» **Task objective**
Write out the entries below exactly, starting at the first line and stopping after the line that contains "colour = (0.604, 0.604, 0.604, 1)"; skip all pictures.

====== Material provided

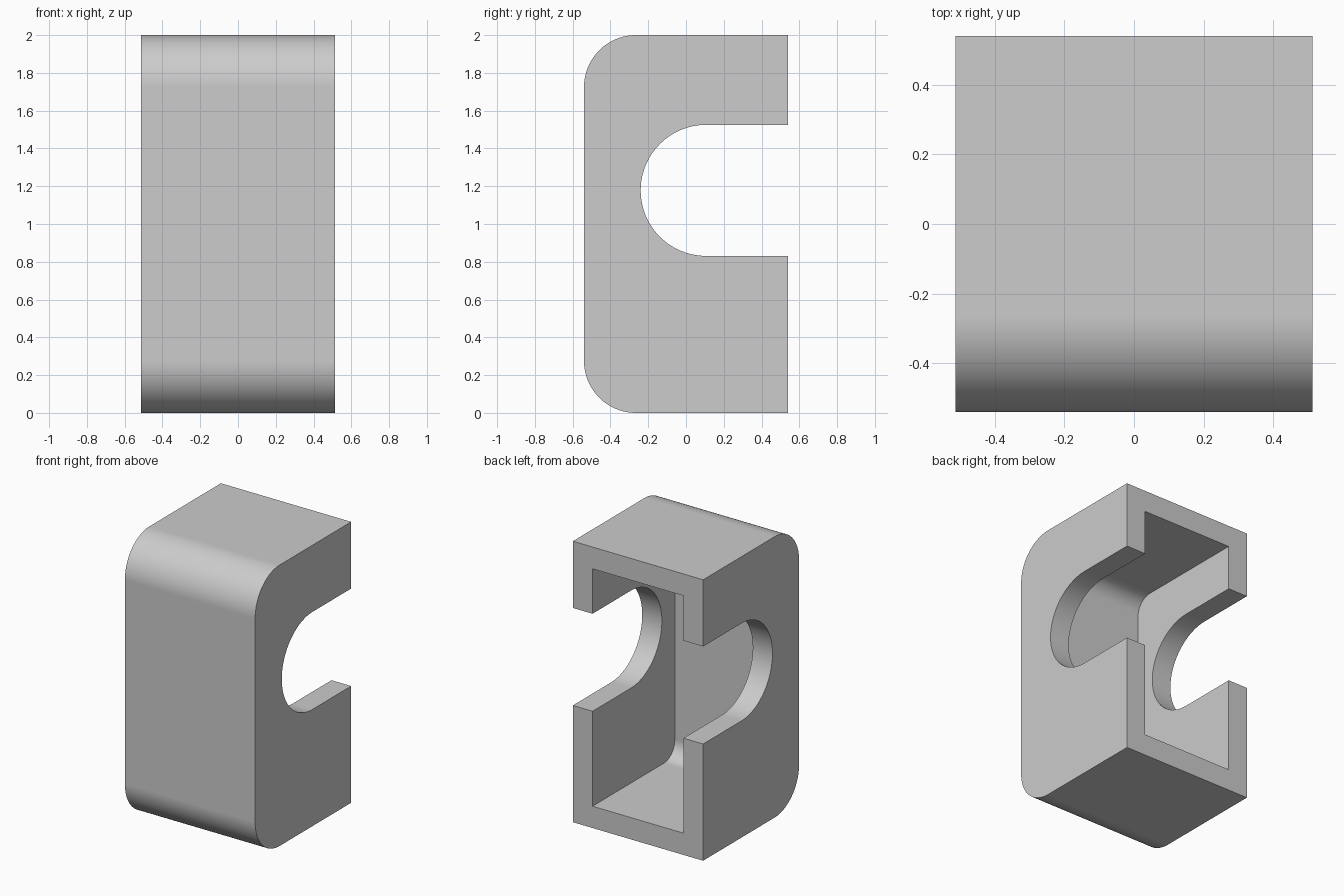
import bpy, bmesh
from math import cos, sin, pi

HALF_W, HALF_D, HEIGHT = 0.513, 0.54, 2.0
WALL = 0.155
OUTER_R = 0.275
SLOT_Y, SLOT_Z, SLOT_R = 0.107, 1.178, 0.347
OVER = 0.3  # how far cutters reach past the open back

cube = bpy.data.objects.get("Cube")
if cube:
    bpy.data.objects.remove(cube, do_unlink=True)

grey = bpy.data.materials.new("plain grey")
grey.use_nodes = True
colour = (0.604, 0.604, 0.604, 1)
grey.diffuse_color = colour
grey.node_tree.nodes["Principled BSDF"].inputs["Base Color"].default_value = colour


def arc(cy, cz, r, start, end, steps):
    angles = [start + (end - start) * i / steps for i in range(steps + 1)]
    return [(cy + r * cos(a), cz + r * sin(a)) for a in angles]


def rounded_front(front, back, bottom, top, r, steps=20):
    """Side profile with square back corners and rounded front corners."""
    return ([(back, bottom), (back, top)]
            + arc(front + r, top - r, r, pi / 2, pi, steps)
            + arc(front + r, bottom + r, r, pi, 1.5 * pi, steps))


def extrude_profile(name, profile, half_width):
    """Sweep a (y, z) profile along x, centred on x = 0."""
    bm = bmesh.new()
    face = bm.faces.new([bm.verts.new((-half_width, y, z)) for y, z in profile])
    swept = bmesh.ops.extrude_face_region(bm, geom=[face])["geom"]
    verts = [v for v in swept if isinstance(v, bmesh.types.BMVert)]
    bmesh.ops.translate(bm, verts=verts, vec=(2 * half_width, 0, 0))
    bmesh.ops.recalc_face_normals(bm, faces=bm.faces)
    mesh = bpy.data.meshes.new(name)
    bm.to_mesh(mesh)
    bm.free()
    mesh.materials.append(grey)
    obj = bpy.data.objects.new(name, mesh)
    bpy.context.collection.objects.link(obj)
    return obj


# Outer block, cavity open to the back, and round-ended slot through both sides
housing = extrude_profile(
    "housing", rounded_front(-HALF_D, HALF_D, 0, HEIGHT, OUTER_R), HALF_W)
cavity = extrude_profile(
    "cavity_cutter",
    rounded_front(WALL - HALF_D, HALF_D + OVER, WALL, HEIGHT - WALL, OUTER_R - WALL),
    HALF_W - WALL)
slot = extrude_profile(
    "slot_cutter",
    [(HALF_D + OVER, SLOT_Z - SLOT_R), (HALF_D + OVER, SLOT_Z + SLOT_R)]
    + arc(SLOT_Y, SLOT_Z, SLOT_R, pi / 2, 1.5 * pi, 48),
    HALF_W + OVER)

bpy.ops.object.select_all(action="DESELECT")
housing.select_set(True)
bpy.context.view_layer.objects.active = housing
for cutter in (cavity, slot):
    mod = housing.modifiers.new(cutter.name, "BOOLEAN")
    mod.operation, mod.solver, mod.object = "DIFFERENCE", "EXACT", cutter
    bpy.ops.object.modifier_apply(modifier=mod.name)
    bpy.data.objects.remove(cutter, do_unlink=True)

# Smooth rounds, crisp edges, flat panels
bpy.ops.object.shade_smooth_by_angle(angle=pi / 6)
normals = housing.modifiers.new("flat_panels", "WEIGHTED_NORMAL")
normals.keep_sharp = True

============

» **Exercise output**
import bpy, bmesh
from math import cos, sin, pi

HALF_W, HALF_D, HEIGHT = 0.513, 0.54, 2.0
WALL = 0.155
OUTER_R = 0.275
SLOT_Y, SLOT_Z, SLOT_R = 0.107, 1.178, 0.347
OVER = 0.3  # how far cutters reach past the open back

cube = bpy.data.objects.get("Cube")
if cube:
    bpy.data.objects.remove(cube, do_unlink=True)

grey = bpy.data.materials.new("plain grey")
grey.use_nodes = True
colour = (0.604, 0.604, 0.604, 1)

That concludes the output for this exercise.